BEGIN AVAILABLE DATA

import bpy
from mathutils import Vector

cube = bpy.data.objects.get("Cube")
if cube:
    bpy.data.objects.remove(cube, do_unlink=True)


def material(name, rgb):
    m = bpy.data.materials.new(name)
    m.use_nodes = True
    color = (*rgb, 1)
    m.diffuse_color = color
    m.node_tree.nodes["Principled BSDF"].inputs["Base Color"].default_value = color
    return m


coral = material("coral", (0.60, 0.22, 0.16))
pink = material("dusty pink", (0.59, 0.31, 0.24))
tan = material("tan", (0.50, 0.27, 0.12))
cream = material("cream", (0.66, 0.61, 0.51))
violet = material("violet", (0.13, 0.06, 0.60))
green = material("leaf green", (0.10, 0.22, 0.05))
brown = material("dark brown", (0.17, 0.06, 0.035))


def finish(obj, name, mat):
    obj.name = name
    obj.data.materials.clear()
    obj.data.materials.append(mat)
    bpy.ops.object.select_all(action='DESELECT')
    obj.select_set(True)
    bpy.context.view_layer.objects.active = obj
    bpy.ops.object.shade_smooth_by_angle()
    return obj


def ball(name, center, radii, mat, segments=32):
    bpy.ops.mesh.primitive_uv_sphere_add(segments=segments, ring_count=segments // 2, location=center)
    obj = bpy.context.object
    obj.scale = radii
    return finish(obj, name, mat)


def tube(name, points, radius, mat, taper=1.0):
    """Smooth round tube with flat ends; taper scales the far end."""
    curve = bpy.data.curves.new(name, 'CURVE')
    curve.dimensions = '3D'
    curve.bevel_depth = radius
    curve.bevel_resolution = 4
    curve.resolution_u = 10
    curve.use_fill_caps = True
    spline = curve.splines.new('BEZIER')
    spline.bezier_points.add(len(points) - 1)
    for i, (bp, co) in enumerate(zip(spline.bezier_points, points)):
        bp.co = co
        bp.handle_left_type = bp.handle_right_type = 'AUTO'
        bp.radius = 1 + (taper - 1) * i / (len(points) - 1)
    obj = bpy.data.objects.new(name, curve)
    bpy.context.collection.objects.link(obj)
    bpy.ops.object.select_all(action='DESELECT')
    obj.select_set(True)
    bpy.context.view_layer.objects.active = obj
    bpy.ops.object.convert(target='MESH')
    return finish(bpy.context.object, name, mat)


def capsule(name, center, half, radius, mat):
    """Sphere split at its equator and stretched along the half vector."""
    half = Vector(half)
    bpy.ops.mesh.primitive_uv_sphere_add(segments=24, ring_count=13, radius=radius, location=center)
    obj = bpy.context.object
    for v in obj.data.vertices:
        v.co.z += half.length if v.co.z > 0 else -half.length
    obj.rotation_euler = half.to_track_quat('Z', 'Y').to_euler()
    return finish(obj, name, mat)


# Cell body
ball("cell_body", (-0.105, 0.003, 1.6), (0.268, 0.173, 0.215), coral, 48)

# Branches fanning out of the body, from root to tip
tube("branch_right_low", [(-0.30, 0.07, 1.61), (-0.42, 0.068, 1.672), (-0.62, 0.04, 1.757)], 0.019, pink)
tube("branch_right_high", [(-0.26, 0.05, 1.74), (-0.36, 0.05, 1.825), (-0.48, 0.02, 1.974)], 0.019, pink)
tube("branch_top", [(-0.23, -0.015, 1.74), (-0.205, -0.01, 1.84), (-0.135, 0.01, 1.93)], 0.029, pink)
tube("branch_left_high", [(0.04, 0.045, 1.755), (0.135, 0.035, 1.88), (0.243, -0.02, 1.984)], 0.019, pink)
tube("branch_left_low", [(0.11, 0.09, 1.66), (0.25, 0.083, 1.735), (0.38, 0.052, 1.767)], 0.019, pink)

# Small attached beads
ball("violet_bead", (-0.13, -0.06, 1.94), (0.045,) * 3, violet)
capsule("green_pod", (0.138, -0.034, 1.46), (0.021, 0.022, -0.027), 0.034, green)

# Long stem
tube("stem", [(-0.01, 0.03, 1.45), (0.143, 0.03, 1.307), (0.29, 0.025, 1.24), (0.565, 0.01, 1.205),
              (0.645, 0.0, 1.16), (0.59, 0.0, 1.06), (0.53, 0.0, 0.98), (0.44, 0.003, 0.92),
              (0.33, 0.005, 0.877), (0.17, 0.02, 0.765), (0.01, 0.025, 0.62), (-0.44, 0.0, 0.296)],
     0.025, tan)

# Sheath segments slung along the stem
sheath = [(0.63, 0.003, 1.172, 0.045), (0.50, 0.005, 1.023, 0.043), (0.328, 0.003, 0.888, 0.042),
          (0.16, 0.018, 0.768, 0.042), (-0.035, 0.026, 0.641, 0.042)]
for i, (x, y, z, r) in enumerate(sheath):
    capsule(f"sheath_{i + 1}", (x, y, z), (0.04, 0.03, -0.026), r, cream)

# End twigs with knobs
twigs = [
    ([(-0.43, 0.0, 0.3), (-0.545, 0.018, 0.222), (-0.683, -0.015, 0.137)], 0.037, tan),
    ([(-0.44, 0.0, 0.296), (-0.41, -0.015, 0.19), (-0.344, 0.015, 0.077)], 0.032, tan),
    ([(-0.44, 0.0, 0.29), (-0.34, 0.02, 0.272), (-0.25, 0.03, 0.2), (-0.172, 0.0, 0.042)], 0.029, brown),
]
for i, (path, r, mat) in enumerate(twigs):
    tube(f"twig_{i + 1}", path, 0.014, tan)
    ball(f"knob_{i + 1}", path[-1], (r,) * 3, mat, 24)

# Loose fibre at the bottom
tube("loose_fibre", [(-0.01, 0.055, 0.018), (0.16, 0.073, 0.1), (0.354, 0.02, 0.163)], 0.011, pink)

END AVAILABLE DATA
BEGIN AVAILABLE DATA

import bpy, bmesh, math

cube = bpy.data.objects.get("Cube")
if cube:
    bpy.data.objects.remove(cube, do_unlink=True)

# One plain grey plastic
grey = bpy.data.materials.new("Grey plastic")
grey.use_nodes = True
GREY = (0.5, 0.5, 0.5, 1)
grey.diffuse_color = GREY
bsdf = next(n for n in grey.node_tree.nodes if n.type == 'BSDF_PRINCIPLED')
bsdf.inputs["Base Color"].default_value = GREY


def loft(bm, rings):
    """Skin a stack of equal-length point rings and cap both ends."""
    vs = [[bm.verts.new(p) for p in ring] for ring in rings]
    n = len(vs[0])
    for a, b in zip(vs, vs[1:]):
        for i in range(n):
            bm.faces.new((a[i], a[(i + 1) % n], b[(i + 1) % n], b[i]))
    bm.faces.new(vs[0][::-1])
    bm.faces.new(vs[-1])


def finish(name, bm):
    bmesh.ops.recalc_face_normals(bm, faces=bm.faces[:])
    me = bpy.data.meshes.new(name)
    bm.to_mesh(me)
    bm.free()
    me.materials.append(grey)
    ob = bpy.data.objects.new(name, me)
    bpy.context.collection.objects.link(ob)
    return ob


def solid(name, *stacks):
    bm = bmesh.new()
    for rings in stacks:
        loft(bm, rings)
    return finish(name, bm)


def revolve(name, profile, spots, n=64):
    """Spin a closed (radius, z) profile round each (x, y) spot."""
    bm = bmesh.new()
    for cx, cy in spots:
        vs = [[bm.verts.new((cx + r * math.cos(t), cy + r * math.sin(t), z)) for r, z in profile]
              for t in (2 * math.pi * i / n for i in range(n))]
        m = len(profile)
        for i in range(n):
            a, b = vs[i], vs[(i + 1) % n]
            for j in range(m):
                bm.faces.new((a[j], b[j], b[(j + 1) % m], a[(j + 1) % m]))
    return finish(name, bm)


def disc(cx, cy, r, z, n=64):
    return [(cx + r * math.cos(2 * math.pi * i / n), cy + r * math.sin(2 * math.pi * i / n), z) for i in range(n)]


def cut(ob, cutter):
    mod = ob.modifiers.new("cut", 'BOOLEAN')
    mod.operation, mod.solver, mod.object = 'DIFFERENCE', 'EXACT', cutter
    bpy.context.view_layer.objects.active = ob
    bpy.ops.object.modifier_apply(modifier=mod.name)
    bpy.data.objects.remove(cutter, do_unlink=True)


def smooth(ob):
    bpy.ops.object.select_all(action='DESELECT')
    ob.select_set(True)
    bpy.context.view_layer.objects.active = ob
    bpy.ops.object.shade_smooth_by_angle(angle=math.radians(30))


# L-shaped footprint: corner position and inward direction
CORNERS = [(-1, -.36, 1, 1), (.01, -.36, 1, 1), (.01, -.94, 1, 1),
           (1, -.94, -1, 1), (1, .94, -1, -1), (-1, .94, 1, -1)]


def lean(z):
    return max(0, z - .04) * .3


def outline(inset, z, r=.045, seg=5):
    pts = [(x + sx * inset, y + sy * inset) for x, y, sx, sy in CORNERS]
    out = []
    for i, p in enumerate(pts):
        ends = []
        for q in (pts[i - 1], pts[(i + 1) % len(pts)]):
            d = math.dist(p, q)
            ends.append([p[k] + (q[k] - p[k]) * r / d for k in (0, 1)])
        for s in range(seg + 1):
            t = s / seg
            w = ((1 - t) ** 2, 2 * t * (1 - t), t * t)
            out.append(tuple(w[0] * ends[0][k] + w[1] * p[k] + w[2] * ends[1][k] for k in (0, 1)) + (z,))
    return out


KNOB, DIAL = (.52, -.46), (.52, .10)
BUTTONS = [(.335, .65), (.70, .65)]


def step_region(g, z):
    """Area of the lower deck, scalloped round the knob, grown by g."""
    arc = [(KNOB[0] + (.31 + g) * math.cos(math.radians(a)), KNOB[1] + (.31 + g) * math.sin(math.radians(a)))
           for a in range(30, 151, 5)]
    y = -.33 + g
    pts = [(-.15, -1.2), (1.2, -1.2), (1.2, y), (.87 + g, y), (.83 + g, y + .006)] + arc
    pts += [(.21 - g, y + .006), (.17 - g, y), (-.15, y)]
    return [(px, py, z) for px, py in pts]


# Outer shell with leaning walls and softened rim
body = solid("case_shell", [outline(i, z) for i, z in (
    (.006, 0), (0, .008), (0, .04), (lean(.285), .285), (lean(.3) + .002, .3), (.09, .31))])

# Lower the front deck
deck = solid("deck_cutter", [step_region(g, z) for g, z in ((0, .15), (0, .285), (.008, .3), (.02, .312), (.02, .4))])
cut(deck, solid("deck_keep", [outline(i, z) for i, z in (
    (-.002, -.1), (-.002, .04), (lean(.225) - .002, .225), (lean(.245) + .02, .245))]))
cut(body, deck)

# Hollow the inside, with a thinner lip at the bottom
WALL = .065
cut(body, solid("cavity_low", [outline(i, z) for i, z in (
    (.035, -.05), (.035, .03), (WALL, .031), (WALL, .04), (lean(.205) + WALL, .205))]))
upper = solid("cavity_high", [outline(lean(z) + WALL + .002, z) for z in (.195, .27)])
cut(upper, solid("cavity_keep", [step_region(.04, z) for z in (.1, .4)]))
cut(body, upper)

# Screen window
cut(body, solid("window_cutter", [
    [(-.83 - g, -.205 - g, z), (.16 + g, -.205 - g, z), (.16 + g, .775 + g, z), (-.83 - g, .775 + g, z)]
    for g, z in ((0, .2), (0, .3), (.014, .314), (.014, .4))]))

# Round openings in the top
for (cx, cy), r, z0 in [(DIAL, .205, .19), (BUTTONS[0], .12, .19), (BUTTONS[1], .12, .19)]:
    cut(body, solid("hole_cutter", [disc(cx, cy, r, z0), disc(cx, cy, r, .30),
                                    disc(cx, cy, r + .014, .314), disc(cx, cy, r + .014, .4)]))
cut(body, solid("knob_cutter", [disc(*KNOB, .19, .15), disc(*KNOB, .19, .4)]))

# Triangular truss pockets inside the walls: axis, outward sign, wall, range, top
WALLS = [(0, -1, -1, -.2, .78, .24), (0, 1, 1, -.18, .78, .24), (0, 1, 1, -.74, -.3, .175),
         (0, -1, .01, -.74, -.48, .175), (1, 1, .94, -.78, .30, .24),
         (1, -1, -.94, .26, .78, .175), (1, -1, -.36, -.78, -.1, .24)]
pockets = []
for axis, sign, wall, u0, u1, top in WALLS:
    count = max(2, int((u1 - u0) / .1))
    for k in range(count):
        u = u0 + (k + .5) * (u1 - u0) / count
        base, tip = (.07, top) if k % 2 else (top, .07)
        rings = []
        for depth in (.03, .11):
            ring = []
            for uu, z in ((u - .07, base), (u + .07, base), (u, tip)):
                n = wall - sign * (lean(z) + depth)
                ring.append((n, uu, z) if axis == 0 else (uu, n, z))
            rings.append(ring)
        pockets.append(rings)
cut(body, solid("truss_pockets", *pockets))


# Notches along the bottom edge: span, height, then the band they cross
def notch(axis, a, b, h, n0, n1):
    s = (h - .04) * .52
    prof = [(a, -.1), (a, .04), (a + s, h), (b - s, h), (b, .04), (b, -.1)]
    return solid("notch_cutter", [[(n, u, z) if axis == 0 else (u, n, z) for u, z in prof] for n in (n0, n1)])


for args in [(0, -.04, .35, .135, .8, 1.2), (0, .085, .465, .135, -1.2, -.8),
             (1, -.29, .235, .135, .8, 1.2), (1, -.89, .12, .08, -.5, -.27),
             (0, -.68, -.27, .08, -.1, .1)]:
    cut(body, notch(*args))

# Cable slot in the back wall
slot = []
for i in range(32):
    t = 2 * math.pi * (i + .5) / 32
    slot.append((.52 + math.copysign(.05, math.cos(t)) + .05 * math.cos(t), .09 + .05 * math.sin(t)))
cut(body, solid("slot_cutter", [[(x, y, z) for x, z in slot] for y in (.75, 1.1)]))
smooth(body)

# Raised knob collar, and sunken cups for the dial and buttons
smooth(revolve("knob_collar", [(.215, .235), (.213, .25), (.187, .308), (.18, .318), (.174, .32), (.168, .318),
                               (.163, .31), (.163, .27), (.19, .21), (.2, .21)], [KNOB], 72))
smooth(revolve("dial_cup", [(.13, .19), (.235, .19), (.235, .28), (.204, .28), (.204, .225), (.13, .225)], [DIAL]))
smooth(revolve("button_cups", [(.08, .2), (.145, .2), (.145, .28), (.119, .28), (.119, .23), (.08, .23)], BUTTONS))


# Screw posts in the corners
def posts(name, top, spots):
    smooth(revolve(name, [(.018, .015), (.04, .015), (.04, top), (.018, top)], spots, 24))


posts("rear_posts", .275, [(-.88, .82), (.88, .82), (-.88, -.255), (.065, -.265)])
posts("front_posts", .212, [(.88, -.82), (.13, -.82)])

END AVAILABLE DATA

REQUIRED ACTION:
From the records above, copy only the lines starting with the line that holds "round tube with" and going on through the line that holds "bp.radius = 1", exactly as written.

EXERCISE ANSWER:
    """Smooth round tube with flat ends; taper scales the far end."""
    curve = bpy.data.curves.new(name, 'CURVE')
    curve.dimensions = '3D'
    curve.bevel_depth = radius
    curve.bevel_resolution = 4
    curve.resolution_u = 10
    curve.use_fill_caps = True
    spline = curve.splines.new('BEZIER')
    spline.bezier_points.add(len(points) - 1)
    for i, (bp, co) in enumerate(zip(spline.bezier_points, points)):
        bp.co = co
        bp.handle_left_type = bp.handle_right_type = 'AUTO'
        bp.radius = 1 + (taper - 1) * i / (len(points) - 1)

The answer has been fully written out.